Looking for light at the end of the tunnel
Future plans to overcome the impact of COVID-19
It may be hard to envision a productive ending the current virus crisis for the tourism sector, but one travel industry consultant says stake holders should start taking action now to ensure a silver lining on the covid cloud.
Tourism industry businesses and DMOs (destination marketing organizations) can be using these down times and sales doldrums to prepare for the end of the COVID-19 outbreak, when potential travellers will be needing flights or will finally be looking for a well-deserved vacation. That’s when tourism stakeholders should be ready with sales and marketing plans as part of a recovery strategy, says Greg Klassen, a partner at Twenty31, a travel consultancy firm in BC that specializes in long-range outlooks for the travel industry.
“It’s important to have strong leadership at this time and to start planning for recovery when this threat comes to an end,” says Klassen. “Now is the time to start working on strategies to come out of the gate with marketing plans as soon as we hear the first reports of successful containment of the disease.”
WHAT’S THE MESSAGE
This requires, for instance, knowledge of who will need to travel, who will want to travel, and who will be most responsive to the recovery messaging. For travel sellers, this might include a marketing and communications plan for source markets and target audiences that are most likely to respond to advertising and special offers.
In the near term, DMOs and travel sellers should develop a recovery marketing plan focusing on short-term domestic and regional market campaigns. In the long term, they are advised to stress-test areas of corporate and destination strategy vulnerabilities, such as an over-reliance on a few source markets (eg. China), and to further diversify their source markets and target audiences.
A more intensive use of social media channels to amplify more positive tourism messages and images can also be emphasized.
This kind of messaging should get more focus, he said.
HANDLING THE CHANGES
Future strategizing is inevitably coloured by current events, which continue to unfold rapidly within this uncharted territory. Airlines, including Air Canada, are being particularly impacted, especially with government announcements of more flight restrictions. Recovery will depend on their short to mid-term viability over the course of the pandemic, he said.
“There will be limited-to-no travel at all during periods where we and Americans are asked to practice social distancing,” said Klassen – even though the Canada-US border remains open for now. “But with peak covid, and then announcements from health authorities relaxing the restrictive provisions, we may have an opportunity (for recovery) based on the domestic and US markets.”
Amongst the many suppliers worldwide facing extreme business stress are hotel operators in Hong Kong, some of whom are down to single-digit occupancies and struggling to keep their staff employed, says Klassen.
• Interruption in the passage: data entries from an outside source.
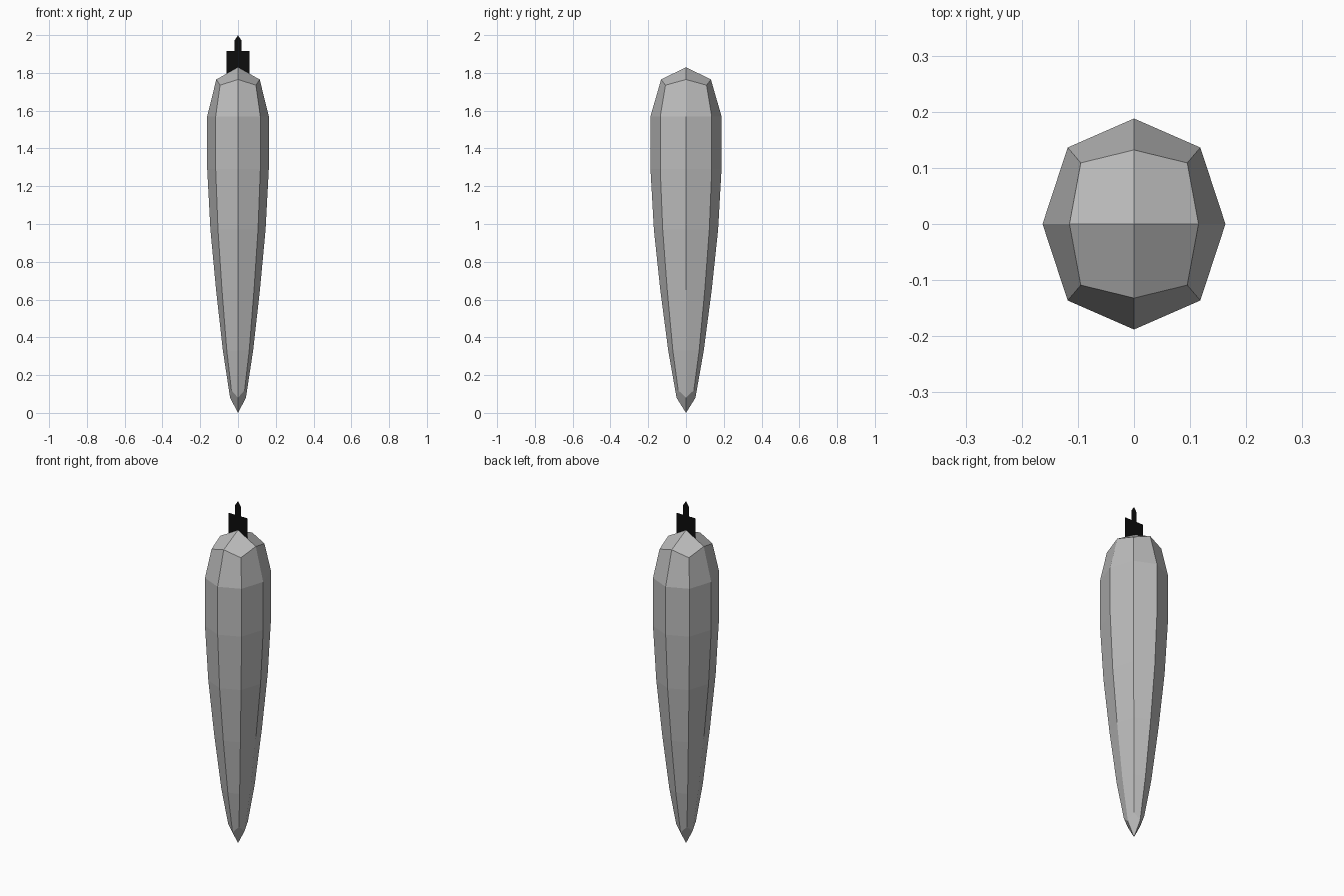
import bpy, bmesh

if "Cube" in bpy.data.objects:
    bpy.data.objects.remove(bpy.data.objects["Cube"])


def material(name, rgb):
    m = bpy.data.materials.new(name)
    m.diffuse_color = (*rgb, 1)
    m.use_nodes = True
    m.node_tree.nodes["Principled BSDF"].inputs["Base Color"].default_value = m.diffuse_color
    return m


def finish(name, bm, mat):
    bmesh.ops.recalc_face_normals(bm, faces=bm.faces)
    me = bpy.data.meshes.new(name)
    bm.to_mesh(me)
    bm.free()
    me.materials.append(mat)
    ob = bpy.data.objects.new(name, me)
    bpy.context.collection.objects.link(ob)
    return ob


grey = material("mid_grey", (0.5, 0.5, 0.5))
black = material("black", (0.004, 0.004, 0.004))

# Faceted body: rings of (x radius, y radius, z, corner ratio, corner z)
rings = [
    (0.042, 0.050, 0.08, 0.83, 0.12),
    (0.080, 0.094, 0.33, 0.74, 0.33),
    (0.116, 0.136, 0.65, 0.73, 0.65),
    (0.146, 0.170, 0.97, 0.725, 0.97),
    (0.163, 0.188, 1.29, 0.725, 1.29),
    (0.163, 0.188, 1.57, 0.725, 1.57),
    (0.115, 0.132, 1.765, 0.825, 1.735),
]
directions = [(1, 0), (1, 1), (0, 1), (-1, 1), (-1, 0), (-1, -1), (0, -1), (1, -1)]

bm = bmesh.new()
loops = []
for rx, ry, z, ratio, corner_z in rings:
    loop = []
    for dx, dy in directions:
        corner = dx * dy != 0
        k = ratio if corner else 1
        loop.append(bm.verts.new((dx * rx * k, dy * ry * k, corner_z if corner else z)))
    loops.append(loop)
for a, b in zip(loops, loops[1:]):
    for i in range(8):
        j = (i + 1) % 8
        bm.faces.new((a[i], a[j], b[j], b[i]))

# Each end closes with four kite-shaped facets meeting at a point
for loop, tip_z in ((loops[0], 0.0), (loops[-1], 1.83)):
    tip = bm.verts.new((0, 0, tip_z))
    for i in range(0, 8, 2):
        bm.faces.new((tip, loop[i], loop[i + 1], loop[(i + 2) % 8]))
finish("body", bm, grey)

# Flat stem plate with a narrow pointed prong, rooted in the body's top ridge
half = [(0.06, 1.79), (0.06, 1.915), (0.018, 1.915), (0.018, 1.972)]
outline = half + [(0, 2.0)] + [(-x, z) for x, z in reversed(half)]
bm = bmesh.new()
bm.faces.new([bm.verts.new((x, 0, z)) for x, z in outline])
finish("stem_plate", bm, black)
He has noted that some of these hoteliers are using this down time to execute needed renovations to their properties.
Similarly, DMOs and travel sellers can consider how they can “renovate” their destinations and attractions, says the consultant. They can use market research to determine, for example, higher-value and longer-stay consumer segments. They can also develop/promote lesser-known attractions, plus highlight travel opportunities in the shoulder and off-seasons.
“Six months ago, we were all talking about issues like over-tourism, the impacts of carbon and the devastation of cultures. Now may be the best time to address these issues,” said Klassen, who suggested the opportunity was here to do some fundamental rebuilding, such as even repositioning a destination.
On this count, Klassen is looking forward to the participation of the federal government to offer some recovery relief.
He noted that the governments of Thailand, Japan, Australia, New Zealand, and others had all deployed programs to help their tourism industries get back on their feet.
For example, the government of New Zealand has created a US$10- million funding package for Tourism New Zealand; the government of Queensland, Australia has created a US$27.25-million tourism industry recovery package; and the government of Indonesia has deployed a major economic stimulus package that includes US$21-million for tourism marketing.
And he recalled that Canada’s federal government had stepped up to offer industry assistance totalling $20 million when the SARS health crisis had raised alarms and deterred travel to Canada in 2003.
As an executive with the Canadian Tourism Commission (Destination Canada) at the time, Klassen had been a key player in using those resources to regenerate vacation travel to this country.
“It helped to encourage travel back to Canada and to kick-start the economy,” he said. “When this (COVID-19) is all over, there will be a lot of destinations chasing travellers to lure them back. We want to be in that mix and federal relief funding is necessary for that.”